Make sure you draw the committee members’ attention to unconfirmed grants: the group will need to assess whether you are likely to get the grants.
If you have a deficit budget, you and the group leadership team in conjunction with the group executive committee will have to decide whether to scale down the activities or whether more fundraising is realistic. You should not balance the budget by writing in ‘other fundraising’ unless you genuinely believe you can raise the money. It is far better to start the year with a realistic budget and plan of activities. If you manage to raise more than you first expected, you can always increase your activities during the year. But if you start the year spending unrealistically, you will soon be in trouble.
The budget must be formally approved by the group executive committee.

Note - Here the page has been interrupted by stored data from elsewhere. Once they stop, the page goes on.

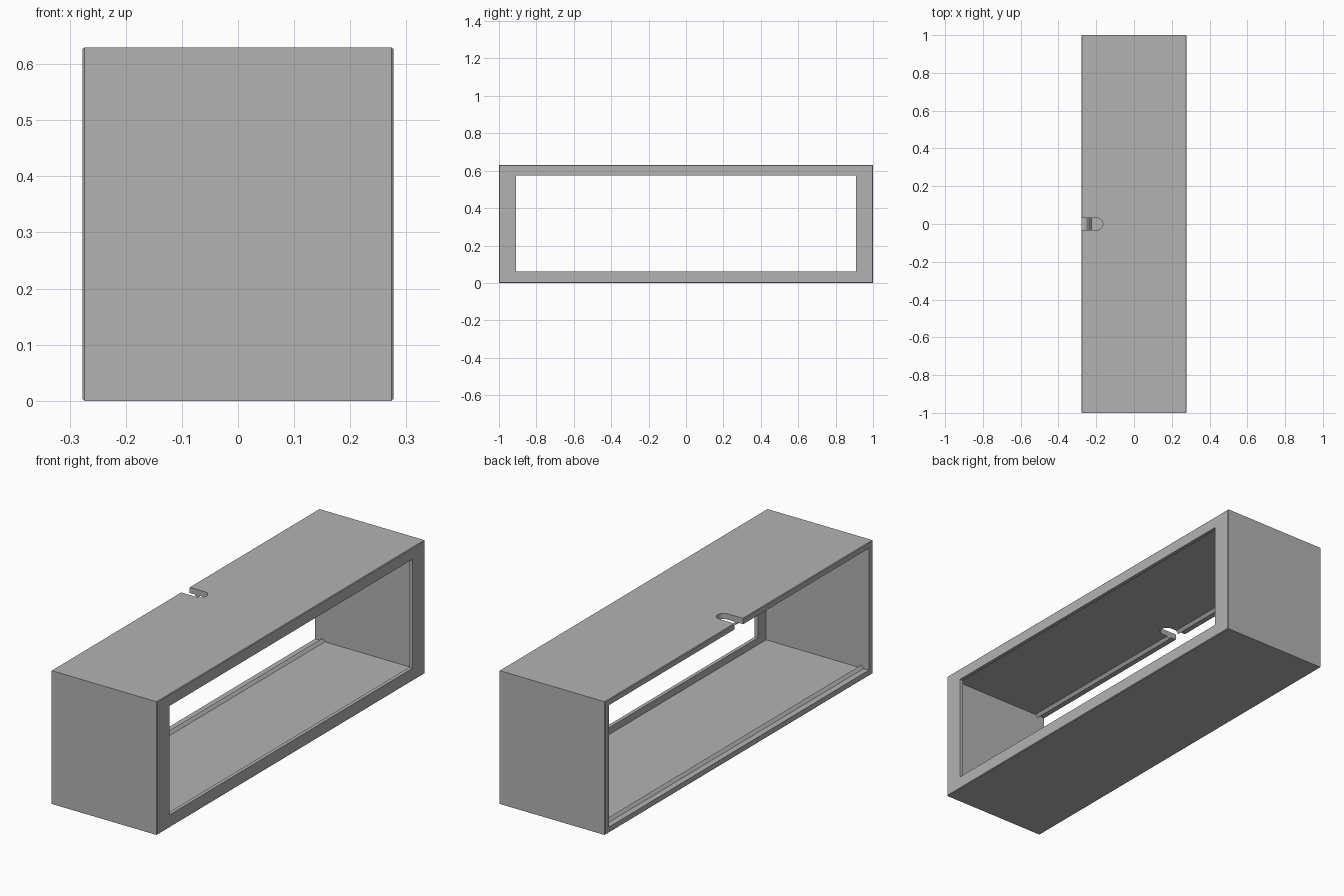
import bpy, bmesh, math

cube = bpy.data.objects.get("Cube")
if cube:
    bpy.data.objects.remove(cube, do_unlink=True)

grey = bpy.data.materials.new("plain grey")
grey.use_nodes = True
GREY = (0.45, 0.45, 0.45, 1)
grey.diffuse_color = GREY
grey.node_tree.nodes["Principled BSDF"].inputs["Base Color"].default_value = GREY


def make_object(name, bm):
    bmesh.ops.recalc_face_normals(bm, faces=bm.faces[:])
    mesh = bpy.data.meshes.new(name)
    bm.to_mesh(mesh)
    bm.free()
    mesh.materials.append(grey)
    obj = bpy.data.objects.new(name, mesh)
    bpy.context.collection.objects.link(obj)
    return obj


# Housing: rectangular rings (x, half length, low z, high z) joined into a closed frame
W, H, E = 0.277, 0.63, 0.003
T = 0.027                      # wall thickness
rings = [
    (-W, 1 - E, E, H - E), (-W + E, 1, 0, H),                   # outer skin
    (W - E, 1, 0, H), (W, 1 - E, E, H - E),
    (W, 0.908, 0.06, 0.575), (W - 0.017, 0.908, 0.06, 0.575),   # front lip
    (W - 0.017, 0.97, T, H - T),                                # inner walls
    (-0.225, 0.97, T, H - T),
    (-0.237, 0.97, T + 0.014, H - T - 0.014),                   # snap bead
    (-0.249, 0.97, T, H - T),
    (-W, 0.97, T, H - T),
]
bm = bmesh.new()
loops = [[bm.verts.new((x, y, z)) for y, z in ((-b, lo), (b, lo), (b, hi), (-b, hi))]
         for x, b, lo, hi in rings]
for i, ring in enumerate(loops):
    nxt = loops[(i + 1) % len(loops)]
    for k in range(4):
        m = (k + 1) % 4
        bm.faces.new((ring[k], ring[m], nxt[m], nxt[k]))
housing = make_object("housing", bm)

# Rounded cable notch through the top wall
R, CX = 0.032, -0.197
outline = [(-0.35, -R)]
outline += [(CX + R * math.cos(a), R * math.sin(a))
            for a in (math.radians(-90 + 180 * i / 16) for i in range(17))]
outline += [(-0.35, R)]
bm = bmesh.new()
base = bm.faces.new([bm.verts.new((x, y, 0.54)) for x, y in outline])
top = bmesh.ops.extrude_face_region(bm, geom=[base])
bmesh.ops.translate(bm, vec=(0, 0, 0.2),
                    verts=[v for v in top["geom"] if isinstance(v, bmesh.types.BMVert)])
cutter = make_object("notch_cutter", bm)
cutter.hide_render = True

cut = housing.modifiers.new("notch", "BOOLEAN")
cut.operation = "DIFFERENCE"
cut.solver = "EXACT"
cut.object = cutter

# Bake the cut and drop the cutter
bpy.context.view_layer.objects.active = housing
housing.select_set(True)
bpy.ops.object.modifier_apply(modifier=cut.name)
bpy.data.objects.remove(cutter, do_unlink=True)
bpy.ops.object.shade_smooth_by_angle(angle=math.radians(25))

If the committee suggests only minor changes to the draft budget, the meeting can approve it there and then. But if the committee ask for lots of minor changes or a really major one, you may need to rewrite the budget and take it to a later meeting for approval. The budget which you finally approve must balance.
Using the budget
Review your finances at least every quarter. This should show the actual income and expenditure to date, including unpaid bills, and compare those figures with the budget. This will help you assess whether your finances for the year are on track.
If there is a major difference between the budget and the actual figures, you may need to adjust your plans. For example, if income is much lower than forecast, you should consider where to make savings; if some costly activities have not taken place, you will have money available to spend elsewhere.
You should only alter the budget during the year to take account of major differences. And remember: this can only be done by a meeting of the group executive committee.
If you are applying for funding for your section as a whole, you can send a copy of the annual budget to the funder.
In the case of a specific project, the costs of the project will be included in your annual budget expenditure but the funder may ask for a project budget only. Most project funders will ask for your group’s overall budget in order to satisfy themselves that you are able to run the project. They will want to see that you have a clear plan of activities and a balanced budget.
It is very important to show clearly in your overall budget which costs will be met by a grant for a project, and which by general income. Remember that if you receive funding for a specific project, you will be able to use the grant to pay only for the costs of the project itself. You will not be able to use the money for the general costs of your section or for another project. This is also true of a grant for capital equipment.
Think carefully about what you will actually have to do to run the project and include these costs in the budget. If you do not claim them in the grant, you will end up subsidising the project out of your general funds – this will force you to cut back other planned activities.
Checking that the grant matches your budget:
- The grant award letter or ‘conditions of grant’ form from the funder will spell out what the money is to be used for
- If you have been awarded the full amount, the grant is most likely to pay for the project as described in your application; but always check the details
- If the grant is less than you applied for, check what the grant covers and amend your overall budget at the next project meeting, if necessary
- If the funder gives grants only to registered charities, grants for projects or capital equipment will be classed as restricted funding.